MVMA Board of Directors Representative, MVMA Membership Committee Member, Young Professionals Task Force Member
I am one of those individuals who joined organized veterinary medicine early in my career. I think it is important to be involved and the benefits of membership can be immeasurable. Membership in the MVMA allows one to take advantage of discounted continuing education, free legal help, debt relief information and wellness resources dedicated to assisting veterinarians in need. MVMA also assists with networking and mentoring in all stages of one's career. These are a few examples of why practice owners should encourage and facilitate MVMA membership for their associates and colleagues.
With the passage of continuing medical education in Michigan, the MVMA established a CE portal with over 1,000 online courses, many of which are free for members. The online portal will also track member’s hours of continuing education, even from outside sources. MVMA programs like the Small Animal Seminar Series and the new CE portal are convenient and effective resources for members to stay current in the profession.

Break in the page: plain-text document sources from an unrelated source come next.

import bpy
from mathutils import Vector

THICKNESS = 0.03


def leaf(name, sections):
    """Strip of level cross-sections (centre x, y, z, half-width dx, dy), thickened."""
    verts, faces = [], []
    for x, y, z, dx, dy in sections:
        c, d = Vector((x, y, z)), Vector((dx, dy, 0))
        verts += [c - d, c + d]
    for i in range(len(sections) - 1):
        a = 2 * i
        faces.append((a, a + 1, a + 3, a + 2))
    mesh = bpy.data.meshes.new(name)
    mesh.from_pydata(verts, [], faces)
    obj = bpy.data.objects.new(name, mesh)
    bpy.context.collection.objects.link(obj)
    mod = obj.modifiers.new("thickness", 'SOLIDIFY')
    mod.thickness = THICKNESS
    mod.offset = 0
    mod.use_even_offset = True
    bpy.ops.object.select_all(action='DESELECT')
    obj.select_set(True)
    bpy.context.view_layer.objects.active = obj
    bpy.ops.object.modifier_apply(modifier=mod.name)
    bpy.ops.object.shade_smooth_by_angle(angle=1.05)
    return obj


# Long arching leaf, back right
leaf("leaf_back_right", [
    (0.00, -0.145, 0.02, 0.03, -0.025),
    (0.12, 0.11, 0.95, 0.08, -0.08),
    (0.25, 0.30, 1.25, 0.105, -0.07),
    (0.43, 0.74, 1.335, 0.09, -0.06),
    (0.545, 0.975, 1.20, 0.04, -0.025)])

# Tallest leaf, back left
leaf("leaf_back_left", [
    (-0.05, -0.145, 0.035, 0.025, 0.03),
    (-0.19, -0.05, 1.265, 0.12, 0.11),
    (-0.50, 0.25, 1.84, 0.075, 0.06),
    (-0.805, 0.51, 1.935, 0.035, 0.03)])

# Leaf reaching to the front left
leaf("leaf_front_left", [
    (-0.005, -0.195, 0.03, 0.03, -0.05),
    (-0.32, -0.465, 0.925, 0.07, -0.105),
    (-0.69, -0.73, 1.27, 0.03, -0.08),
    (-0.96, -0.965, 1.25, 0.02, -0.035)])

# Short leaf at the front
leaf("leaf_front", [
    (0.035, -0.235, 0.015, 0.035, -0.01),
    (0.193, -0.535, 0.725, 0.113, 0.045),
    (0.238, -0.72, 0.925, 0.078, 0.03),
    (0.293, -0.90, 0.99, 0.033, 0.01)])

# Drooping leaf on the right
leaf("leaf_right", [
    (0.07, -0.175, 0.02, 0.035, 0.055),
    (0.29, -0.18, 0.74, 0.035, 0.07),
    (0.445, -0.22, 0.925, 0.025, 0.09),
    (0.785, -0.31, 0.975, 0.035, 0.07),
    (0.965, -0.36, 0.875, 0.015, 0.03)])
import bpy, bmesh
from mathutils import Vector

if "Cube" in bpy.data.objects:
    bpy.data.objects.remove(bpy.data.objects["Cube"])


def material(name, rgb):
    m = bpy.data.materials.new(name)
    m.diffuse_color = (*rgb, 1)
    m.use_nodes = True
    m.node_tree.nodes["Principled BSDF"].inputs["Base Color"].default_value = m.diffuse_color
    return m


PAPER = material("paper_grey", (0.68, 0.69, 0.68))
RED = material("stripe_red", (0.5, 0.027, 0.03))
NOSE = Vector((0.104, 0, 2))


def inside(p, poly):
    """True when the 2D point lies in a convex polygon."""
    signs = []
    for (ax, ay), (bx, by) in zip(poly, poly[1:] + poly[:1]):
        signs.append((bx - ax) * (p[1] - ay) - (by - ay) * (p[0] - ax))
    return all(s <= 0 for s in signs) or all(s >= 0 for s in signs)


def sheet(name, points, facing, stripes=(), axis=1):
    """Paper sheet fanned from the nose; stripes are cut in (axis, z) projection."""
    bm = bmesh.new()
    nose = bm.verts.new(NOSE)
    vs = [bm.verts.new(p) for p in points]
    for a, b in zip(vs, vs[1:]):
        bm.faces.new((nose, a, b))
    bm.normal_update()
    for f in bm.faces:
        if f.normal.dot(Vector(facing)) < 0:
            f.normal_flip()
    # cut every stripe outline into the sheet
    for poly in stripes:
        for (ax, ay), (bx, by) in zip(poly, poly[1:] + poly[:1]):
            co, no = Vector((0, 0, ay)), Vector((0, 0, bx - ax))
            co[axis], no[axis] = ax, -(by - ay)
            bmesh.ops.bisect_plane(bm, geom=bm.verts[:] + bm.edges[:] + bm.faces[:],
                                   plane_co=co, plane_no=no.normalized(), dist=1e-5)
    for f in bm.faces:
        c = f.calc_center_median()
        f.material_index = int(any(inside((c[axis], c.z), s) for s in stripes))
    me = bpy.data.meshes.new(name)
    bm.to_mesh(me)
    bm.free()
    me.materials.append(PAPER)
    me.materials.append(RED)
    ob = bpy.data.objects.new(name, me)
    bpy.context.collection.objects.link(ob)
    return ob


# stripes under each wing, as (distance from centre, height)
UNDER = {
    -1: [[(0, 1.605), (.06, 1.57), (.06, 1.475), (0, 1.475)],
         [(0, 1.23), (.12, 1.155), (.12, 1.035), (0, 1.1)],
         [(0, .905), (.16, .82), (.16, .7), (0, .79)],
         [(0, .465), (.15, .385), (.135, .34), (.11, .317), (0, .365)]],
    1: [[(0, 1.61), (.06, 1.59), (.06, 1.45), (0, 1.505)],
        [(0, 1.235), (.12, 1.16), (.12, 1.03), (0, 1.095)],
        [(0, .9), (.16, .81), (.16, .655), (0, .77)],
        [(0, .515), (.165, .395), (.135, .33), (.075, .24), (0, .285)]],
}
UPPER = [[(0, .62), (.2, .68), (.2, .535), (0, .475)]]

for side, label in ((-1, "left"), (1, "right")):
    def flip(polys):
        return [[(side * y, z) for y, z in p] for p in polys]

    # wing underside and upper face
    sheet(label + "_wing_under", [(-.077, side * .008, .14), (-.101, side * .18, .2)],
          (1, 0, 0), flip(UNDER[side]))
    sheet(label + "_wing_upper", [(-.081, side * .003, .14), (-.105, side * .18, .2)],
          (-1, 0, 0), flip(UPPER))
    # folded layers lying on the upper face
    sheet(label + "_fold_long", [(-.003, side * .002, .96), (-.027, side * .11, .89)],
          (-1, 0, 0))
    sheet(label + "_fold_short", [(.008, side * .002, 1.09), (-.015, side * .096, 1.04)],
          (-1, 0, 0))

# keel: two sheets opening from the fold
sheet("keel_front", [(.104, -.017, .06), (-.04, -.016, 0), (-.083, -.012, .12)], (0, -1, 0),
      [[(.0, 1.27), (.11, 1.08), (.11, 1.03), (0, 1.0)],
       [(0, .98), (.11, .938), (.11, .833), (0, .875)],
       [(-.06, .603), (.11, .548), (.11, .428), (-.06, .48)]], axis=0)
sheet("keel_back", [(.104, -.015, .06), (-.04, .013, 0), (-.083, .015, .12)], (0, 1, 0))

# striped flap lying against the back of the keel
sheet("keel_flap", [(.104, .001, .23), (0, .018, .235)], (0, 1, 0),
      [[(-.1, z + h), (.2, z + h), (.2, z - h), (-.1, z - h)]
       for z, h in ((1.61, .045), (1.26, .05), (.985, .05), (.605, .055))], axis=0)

Other valuable tools that the MVMA is committed to developing are designed to help veterinary students and new graduates reduce their debt-to-income ratio. The average student debt for 2016 was approximately $180,000 with some students exceeding $300,000. The MVMA has partnered with the MSU College of Veterinary Medicine and other national groups by providing student debt resources on their website, offering sessions for MSU CVM students and offering free financial advice for current members. The debt-to-income ratio has become a burden for both new graduates and their employers, and the MVMA is looking for ways to help new members succeed for the long-term.
During 2015-2016, MVMA had a Wellness Task Force dedicated to assisting veterinarians who were challenged with compassion fatigue, financial concerns, psychological distress, or issues around work-life balance. A recent study published by Nett, et. al. in JAVMA, (2016) reported that membership in a professional veterinary association was positively correlated with reduced mental illness and suicide. The authors found that 17.5% of veterinarians who were not association members experienced severe psychological distress at the time of the survey compared to 9.3% of veterinarians who belonged to an association. Strand, et al. (2016) noted in a Wellness Risk Factor Study that veterinary medical associations (VMAs) played a critical role by offering social support and a means for sharing information. State VMAs, along with online social communities, are important outlets for helping veterinarians across the profession find and maintain positive support systems. The MVMA Wellness Task Force was specifically created in an effort to design and develop ongoing resources for our professional community across Michigan.
Encouraging membership in the MVMA can provide numerous benefits for all. Free or reduced-cost CE is a major concern for many. Legal and financial resources for managing debt relief will continue to be important tools for helping new graduates succeed, and promoting the physical, mental and emotional wellness of our colleagues across the veterinary profession is something our association is committed to for everyone’s long-term benefit. Endorsing membership in the MVMA and assisting colleagues with costs of membership could be priceless.
Nett, R. J., Witte, T. K., Holzbauer, S. M., et. al. (2015). Risk factors for suicide, attitudes toward mental illness, and practice-related stressors among US veterinarians. Journal of the American Veterinary Medicine Association, 247(8), 945-955.
Strand, E., and Faust, C. (2016) Wellness Risk Factor Study Finds Positive Correlation to VMA Membership.